DATA EXTRACTS START

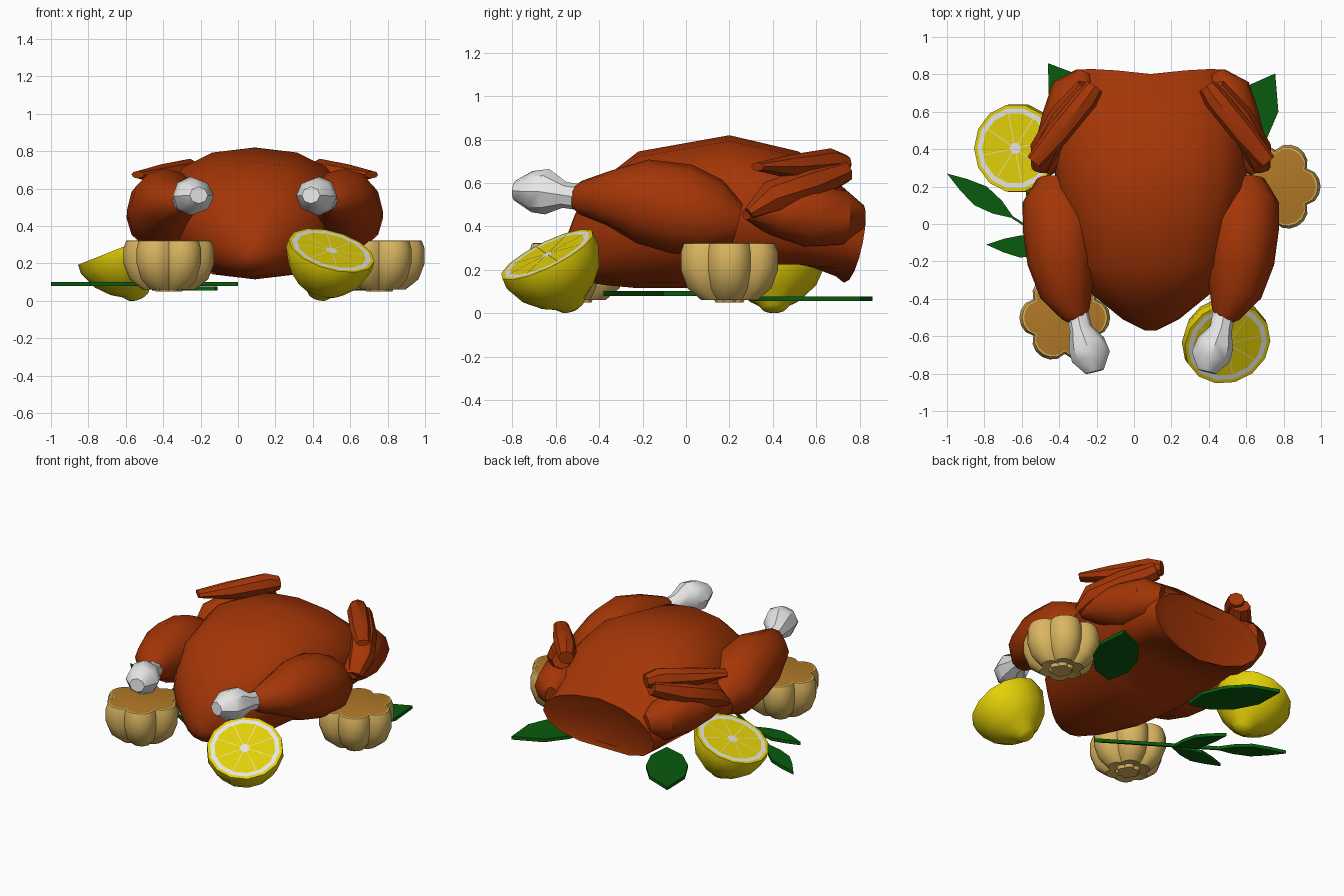
import bpy, bmesh, math
from mathutils import Vector

if "Cube" in bpy.data.objects:
    bpy.data.objects.remove(bpy.data.objects["Cube"])

def material(name, rgb):
    m = bpy.data.materials.new(name)
    m.diffuse_color = (*rgb, 1)
    m.use_nodes = True
    m.node_tree.nodes["Principled BSDF"].inputs["Base Color"].default_value = m.diffuse_color
    return m

SKIN = material("roasted skin", (0.37, 0.036, 0.002))
BONE = material("bone white", (0.82, 0.82, 0.82))
YELLOW = material("lemon yellow", (0.77, 0.63, 0.002))
PITH = material("pith white", (0.78, 0.78, 0.76))
BULB = material("bulb tan", (0.71, 0.47, 0.12))
CUT = material("cut bulb brown", (0.44, 0.19, 0.02))
LEAF = material("leaf green", (0.003, 0.105, 0.004))
CX = 0.09  # symmetry line of the bird

def finish(name, bm, mats, angle=40):
    bmesh.ops.recalc_face_normals(bm, faces=bm.faces)
    me = bpy.data.meshes.new(name)
    bm.to_mesh(me)
    bm.free()
    for m in mats:
        me.materials.append(m)
    ob = bpy.data.objects.new(name, me)
    bpy.context.collection.objects.link(ob)
    bpy.ops.object.select_all(action='DESELECT')
    ob.select_set(True)
    bpy.context.view_layer.objects.active = ob
    if angle:
        bpy.ops.object.shade_smooth_by_angle(angle=math.radians(angle))
    return ob

def loft(name, rings, mats, band_mat=None, cap_mat=(0, 0), angle=40):
    """Skin a list of equal-length rings of points; cap both ends."""
    bm = bmesh.new()
    vs = [[bm.verts.new(p) for p in r] for r in rings]
    n = len(vs[0])
    for k in range(len(vs) - 1):
        for i in range(n):
            j = (i + 1) % n
            f = bm.faces.new((vs[k][i], vs[k][j], vs[k + 1][j], vs[k + 1][i]))
            f.material_index = band_mat[k] if band_mat else 0
    for ring, mi in ((vs[0], cap_mat[0]), (vs[-1], cap_mat[1])):
        bm.faces.new(ring).material_index = mi
    return finish(name, bm, mats, angle)

def limb(name, stations, side, mat, n=10):
    """Tapered limb; stations are (offset x, y, z, half width, half height)."""
    pts = [Vector((CX + side * s[0], s[1], s[2])) for s in stations]
    rings = []
    for k, s in enumerate(stations):
        t = (pts[min(k + 1, len(pts) - 1)] - pts[max(k - 1, 0)]).normalized()
        u = t.cross(Vector((0, 0, 1))).normalized()
        v = u.cross(t)
        rings.append([pts[k] + u * s[3] * math.cos(a) + v * s[4] * math.sin(a)
                      for a in (2 * math.pi * i / n for i in range(n))])
    return loft(name, rings, [mat])

# body: rings along y (y, half width, top, bottom, lift of the hollow underside)
body = [(-0.57, 0.03, 0.30, 0.22, 0), (-0.51, 0.15, 0.46, 0.155, 0), (-0.38, 0.31, 0.62, 0.13, 0),
        (-0.22, 0.42, 0.745, 0.115, 0), (0.2, 0.51, 0.82, 0.115, 0), (0.35, 0.515, 0.785, 0.13, 0.1),
        (0.52, 0.5, 0.745, 0.135, 0.1), (0.69, 0.46, 0.61, 0.14, 0.03), (0.79, 0.42, 0.51, 0.14, 0),
        (0.775, 0.33, 0.44, 0.17, 0)]
rings = []
for y, w, t, b, lift in body:
    ring = []
    for i in range(16):
        a = 2 * math.pi * i / 16 + math.pi / 2
        c, s = math.cos(a), math.sin(a)
        z = (t + b) / 2 + (t - b) / 2 * s
        x = w * math.copysign(abs(c) ** 0.85, c)
        yy = y
        if y > 0.75:   # rear face leans out at the top and dips in the middle
            yy += 0.2 * (z - 0.35) + 0.05 * abs(x) / 0.42 - 0.02
        if abs(x) < 0.3 and s < 0:
            z += lift
        ring.append((CX + x, yy, z))
    rings.append(ring)
loft("body", rings, [SKIN], angle=50)

# legs and wings, both sides
for side, tag in ((-1, "left"), (1, "right")):
    limb(tag + "_drumstick", [(0.385, -0.51, 0.53, 0.05, 0.055), (0.40, -0.48, 0.53, 0.08, 0.08),
         (0.45, -0.36, 0.53, 0.145, 0.125), (0.475, -0.2, 0.515, 0.185, 0.195),
         (0.485, -0.02, 0.48, 0.2, 0.21), (0.495, 0.12, 0.44, 0.19, 0.18),
         (0.49, 0.235, 0.41, 0.12, 0.1)], side, SKIN, 12)
    limb(tag + "_leg_bone", [(0.395, -0.46, 0.53, 0.06, 0.06), (0.375, -0.56, 0.545, 0.06, 0.06),
         (0.345, -0.64, 0.56, 0.1, 0.105), (0.32, -0.71, 0.56, 0.105, 0.095),
         (0.30, -0.79, 0.565, 0.05, 0.045)], side, BONE, 8)
    limb(tag + "_upper_wing", [(0.36, 0.81, 0.43, 0.04, 0.07), (0.40, 0.72, 0.44, 0.13, 0.13),
         (0.44, 0.55, 0.45, 0.145, 0.15), (0.5, 0.4, 0.46, 0.125, 0.105),
         (0.57, 0.28, 0.455, 0.04, 0.025)], side, SKIN)
    limb(tag + "_fore_wing", [(0.59, 0.29, 0.46, 0.05, 0.03), (0.57, 0.39, 0.53, 0.08, 0.08),
         (0.46, 0.57, 0.59, 0.085, 0.085), (0.34, 0.73, 0.655, 0.06, 0.055)], side, SKIN, 8)
    limb(tag + "_wing_tip", [(0.30, 0.735, 0.685, 0.05, 0.045), (0.345, 0.67, 0.69, 0.065, 0.07),
         (0.50, 0.48, 0.675, 0.065, 0.055), (0.625, 0.33, 0.675, 0.045, 0.02)], side, SKIN, 8)

# lemon halves: turned profile (radius, depth below the cut), rim and pith rings on the cut
def lemon(name, centre, normal):
    prof = [(0.03, 0), (0.19, 0), (0.218, 0), (0.237, 0), (0.24, 0.05), (0.2, 0.145),
            (0.135, 0.215), (0.08, 0.25), (0.055, 0.28), (0.02, 0.293)]
    n = 14
    q = Vector((0, 0, 1)).rotation_difference(Vector(normal).normalized())
    def place(p):
        return q @ Vector(p) + Vector(centre)
    rings = [[place((r * math.cos(2 * math.pi * i / n), r * math.sin(2 * math.pi * i / n), -d))
              for i in range(n)] for r, d in prof]
    loft(name, rings, [YELLOW, PITH], [0, 1] + [0] * 7, (1, 0))
    # thin membranes between the segments
    bm = bmesh.new()
    for k in range(8):
        a = k * math.pi / 4 + 0.2
        c, s = math.cos(a), math.sin(a)
        bm.faces.new([bm.verts.new(place((r * c - o * s, r * s + o * c, 0.003)))
                      for r, o in ((0.02, -0.002), (0.2, -0.002), (0.2, 0.002), (0.02, 0.002))])
    finish(name + "_membranes", bm, [PITH], 0)

lemon("front_lemon", (0.50, -0.64, 0.262), (0.25, -0.43, 0.87))
lemon("back_lemon", (-0.635, 0.405, 0.297), (-0.37, 0, 0.93))

# halved garlic bulbs: six-lobed rings (radius, z), cut face on top
def bulb(name, x, y):
    prof = [(0.218, 0.323), (0.228, 0.321), (0.243, 0.28), (0.243, 0.2), (0.21, 0.115),
            (0.14, 0.06), (0.08, 0.07), (0.07, 0.05)]
    n = 36
    rings = []
    for r, z in prof:
        ring = []
        for i in range(n):
            a = 2 * math.pi * i / n
            k = r * (0.8 + 0.2 * abs(math.cos(3 * a)) ** 0.7)
            ring.append((x + k * math.cos(a), y + k * math.sin(a), z))
        rings.append(ring)
    loft(name, rings, [BULB, CUT], None, (1, 0))

bulb("front_garlic", -0.37, -0.5)
bulb("side_garlic", 0.755, 0.2)

# leaves: flat pointed plates from base to tip
def leaf(name, base, tip, half, z, widths):
    b, t = Vector((*base, 0)), Vector((*tip, 0))
    d = t - b
    s = Vector((-d.y, d.x, 0)).normalized() * half
    right = [b + d * f + s * w for f, w in widths]
    left = [b + d * f - s * w for f, w in reversed(widths)]
    outline = [b] + right + [t] + left
    loft(name, [[p + Vector((0, 0, h)) for p in outline] for h in (z, z + 0.022)], [LEAF], angle=0)

BROAD = [(0.2, 0.75), (0.45, 1.0), (0.72, 0.85)]
SLIM = [(0.25, 0.7), (0.5, 1.0), (0.75, 0.6)]
leaf("back_left_leaf", (-0.12, 0.38), (-0.46, 0.86), 0.13, 0.055, BROAD)
leaf("back_right_leaf", (0.45, 0.29), (0.755, 0.805), 0.14, 0.055, BROAD)
leaf("sprig_end_leaf", (-0.64, 0.03), (-1.0, 0.27), 0.06, 0.08, SLIM)
leaf("sprig_front_leaf", (-0.42, -0.13), (-0.79, -0.11), 0.06, 0.08, SLIM)
leaf("sprig_back_leaf", (-0.42, -0.13), (-0.58, 0.2), 0.06, 0.08, SLIM)
leaf("sprig_stem", (0.0, -0.38), (-0.68, 0.055), 0.006, 0.08, [(0.05, 1), (0.5, 1), (0.95, 1)])

# rest the lemons exactly on the ground
for name in ("front_lemon", "back_lemon"):
    ob = bpy.data.objects[name]
    dz = -min(v.co.z for v in ob.data.vertices)
    for o in (ob, bpy.data.objects[name + "_membranes"]):
        for v in o.data.vertices:
            v.co.z += dz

DATA EXTRACTS END

If a line above contains the string "body", count it, then give the total and nothing else.

§ SOLUTION TO THE EXERCISE
4